_EXERCISE DESCRIPTION:_
Nothing outside the range below should be printed. Output exactly the lines from the line with "0.928), (0.17, 0.436))" to the line with "# Headlights", both included.

_PROVIDED DATA:_
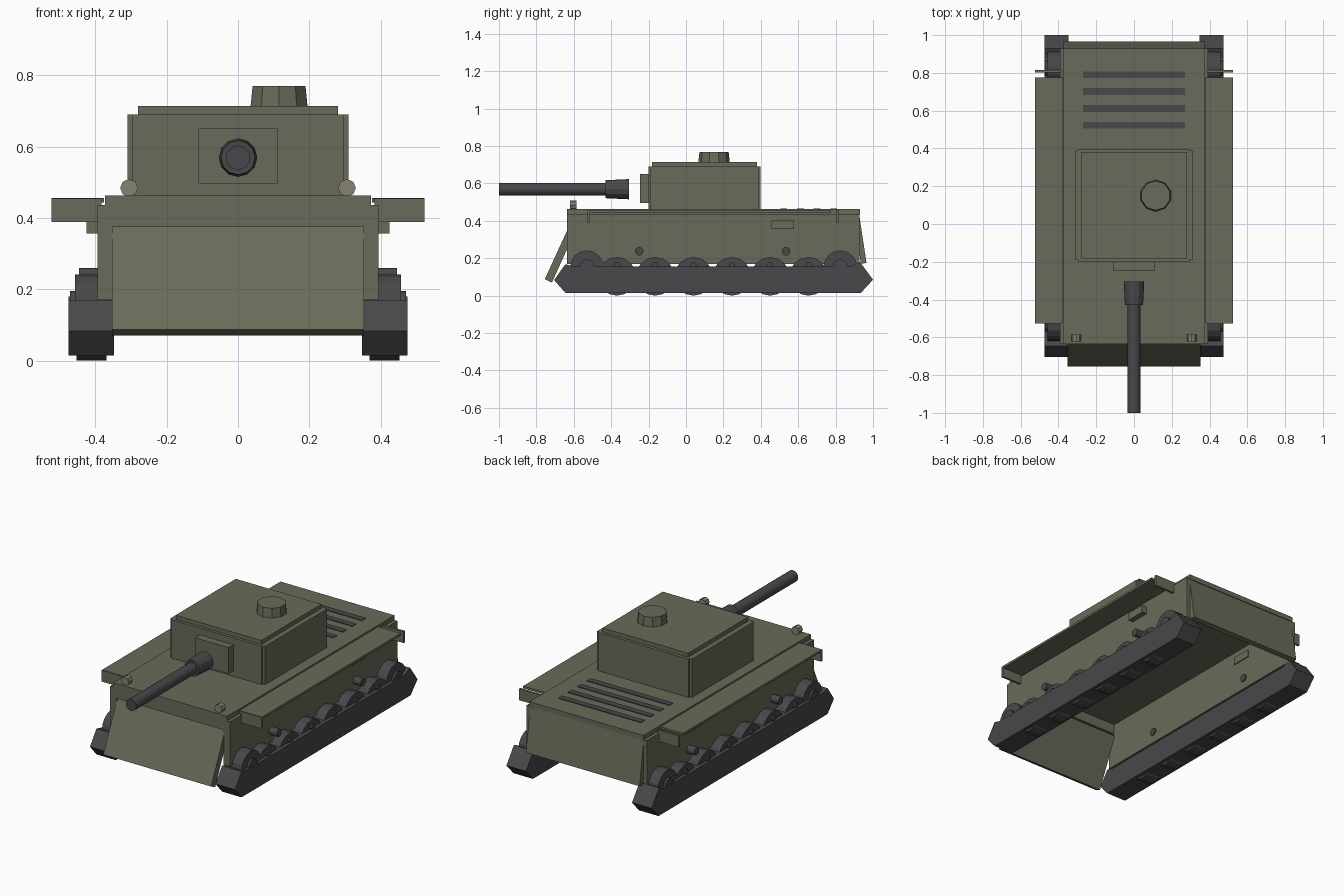
import bpy, bmesh, math
from mathutils import Matrix

if "Cube" in bpy.data.objects:
    bpy.data.objects.remove(bpy.data.objects["Cube"])


def material(name, rgb):
    m = bpy.data.materials.new(name)
    m.diffuse_color = (*rgb, 1)
    m.use_nodes = True
    m.node_tree.nodes["Principled BSDF"].inputs["Base Color"].default_value = m.diffuse_color
    return m


GREEN = material("olive_paint", (0.135, 0.148, 0.10))
DARK = material("dark_steel", (0.065, 0.065, 0.07))
LAMP = material("lamp_glass", (0.24, 0.22, 0.17))


def finish(name, bm, mat):
    bmesh.ops.recalc_face_normals(bm, faces=bm.faces)
    me = bpy.data.meshes.new(name)
    bm.to_mesh(me)
    bm.free()
    me.materials.append(mat)
    ob = bpy.data.objects.new(name, me)
    bpy.context.collection.objects.link(ob)
    return ob


def box(name, x, y, z, mat=GREEN):
    """Box from (min, max) pairs."""
    bm = bmesh.new()
    bmesh.ops.create_cube(bm, size=1)
    for v in bm.verts:
        v.co = [(a + b) / 2 + c * (b - a) for (a, b), c in zip((x, y, z), v.co)]
    return finish(name, bm, mat)


def prism(name, profile, x0, x1, mat=GREEN):
    """Extrude a (y, z) profile along x."""
    bm = bmesh.new()
    face = bm.faces.new([bm.verts.new((x0, y, z)) for y, z in profile])
    new = bmesh.ops.extrude_face_region(bm, geom=[face])["geom"]
    bmesh.ops.translate(bm, vec=(x1 - x0, 0, 0),
                        verts=[g for g in new if isinstance(g, bmesh.types.BMVert)])
    return finish(name, bm, mat)


def cylinder(name, center, axis, length, r1, r2=None, sides=12, mat=DARK):
    bm = bmesh.new()
    bmesh.ops.create_cone(bm, cap_ends=True, segments=sides, radius1=r1,
                          radius2=r1 if r2 is None else r2, depth=length)
    turn = {"x": Matrix.Rotation(math.pi / 2, 4, "Y"),
            "y": Matrix.Rotation(math.pi / 2, 4, "X"),
            "z": Matrix.Identity(4)}[axis]
    bm.transform(Matrix.Translation(center) @ turn)
    return finish(name, bm, mat)


def side_box(name, s, x, y, z, mat=GREEN):
    return box(name, tuple(sorted((s * x[0], s * x[1]))), y, z, mat)


# Hull: open-bottomed shell of plates
box("deck", (-0.373, 0.373), (-0.635, 0.93), (0.434, 0.463))
box("front_lip", (-0.355, 0.355), (-0.633, -0.59), (0.375, 0.435))
prism("front_plate", [(-0.755, 0.088), (-0.717, 0.07), (-0.585, 0.36), (-0.622, 0.378)],
      -0.353, 0.353)
prism("rear_plate", [(0.925, 0.44), (0.965, 0.175), (0.935, 0.17), (0.895, 0.44)],
      -0.372, 0.372)
for i in range(4):
    y = 0.523 + 0.089 * i
    box("engine_louver", (-0.27, 0.27), (y - 0.018, y + 0.018), (0.455, 0.467), DARK)

# Track outline, longer at the tips than the wheel row
TRACK = [(-0.705, 0.083), (-0.645, 0.168), (-0.60, 0.156), (0.88, 0.156),
         (0.93, 0.18), (1.0, 0.085), (0.935, 0.015), (-0.645, 0.015)]

for s in (-1, 1):
    side_box("side_wall", s, (0.351, 0.393), (-0.635, 0.928), (0.17, 0.436))
    side_box("fender", s, (0.376, 0.523), (-0.522, 0.775), (0.443, 0.456))
    for y in (-0.52, 0.808):
        side_box("fender_flap", s, (0.383, 0.523), (y - 0.007, y + 0.007), (0.388, 0.455))
    side_box("tool_box", s, (0.345, 0.425), (0.458, 0.578), (0.357, 0.401))
    for y in (-0.25, 0.535):
        cylinder("side_peg", (s * 0.395, y, 0.237), "x", 0.10, 0.023)

    # Running gear
    prism("track", TRACK, s * 0.347, s * 0.475, DARK)
    for i in range(6):
        y = -0.37 + 0.205 * i
        cylinder("road_wheel", (s * 0.411, y, 0.103), "x", 0.084, 0.103, sides=16)
        cylinder("road_wheel_hub", (s * 0.43, y, 0.165), "x", 0.07, 0.016, sides=8)
    for y in (-0.53, 0.825):
        cylinder("end_wheel", (s * 0.411, y, 0.152), "x", 0.092, 0.09, sides=16)
        cylinder("end_wheel_hub", (s * 0.43, y, 0.155), "x", 0.08, 0.04)

    # Headlights
    cylinder("headlight", (s * 0.305, -0.603, 0.484), "y", 0.036, 0.025, sides=8, mat=LAMP)

# Turret
box("turret_body", (-0.295, 0.295), (-0.2, 0.398), (0.46, 0.69))
for s in (-1, 1):
    side_box("turret_side", s, (0.28, 0.31), (-0.19, 0.388), (0.46, 0.69))
box("turret_roof", (-0.28, 0.28), (-0.182, 0.38), (0.685, 0.714))
cylinder("cupola", (0.115, 0.15, 0.74), "z", 0.058, 0.084, 0.078, sides=10, mat=GREEN)

# Gun
box("mantlet", (-0.11, 0.11), (-0.245, -0.195), (0.496, 0.65))
cylinder("gun_barrel", (0, -0.69, 0.569), "y", 0.62, 0.034, sides=16)
cylinder("barrel_sleeve", (0, -0.367, 0.569), "y", 0.125, 0.054, 0.048)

_WRITTEN SOLUTION:_
    side_box("side_wall", s, (0.351, 0.393), (-0.635, 0.928), (0.17, 0.436))
    side_box("fender", s, (0.376, 0.523), (-0.522, 0.775), (0.443, 0.456))
    for y in (-0.52, 0.808):
        side_box("fender_flap", s, (0.383, 0.523), (y - 0.007, y + 0.007), (0.388, 0.455))
    side_box("tool_box", s, (0.345, 0.425), (0.458, 0.578), (0.357, 0.401))
    for y in (-0.25, 0.535):
        cylinder("side_peg", (s * 0.395, y, 0.237), "x", 0.10, 0.023)

    # Running gear
    prism("track", TRACK, s * 0.347, s * 0.475, DARK)
    for i in range(6):
        y = -0.37 + 0.205 * i
        cylinder("road_wheel", (s * 0.411, y, 0.103), "x", 0.084, 0.103, sides=16)
        cylinder("road_wheel_hub", (s * 0.43, y, 0.165), "x", 0.07, 0.016, sides=8)
    for y in (-0.53, 0.825):
        cylinder("end_wheel", (s * 0.411, y, 0.152), "x", 0.092, 0.09, sides=16)
        cylinder("end_wheel_hub", (s * 0.43, y, 0.155), "x", 0.08, 0.04)

    # Headlights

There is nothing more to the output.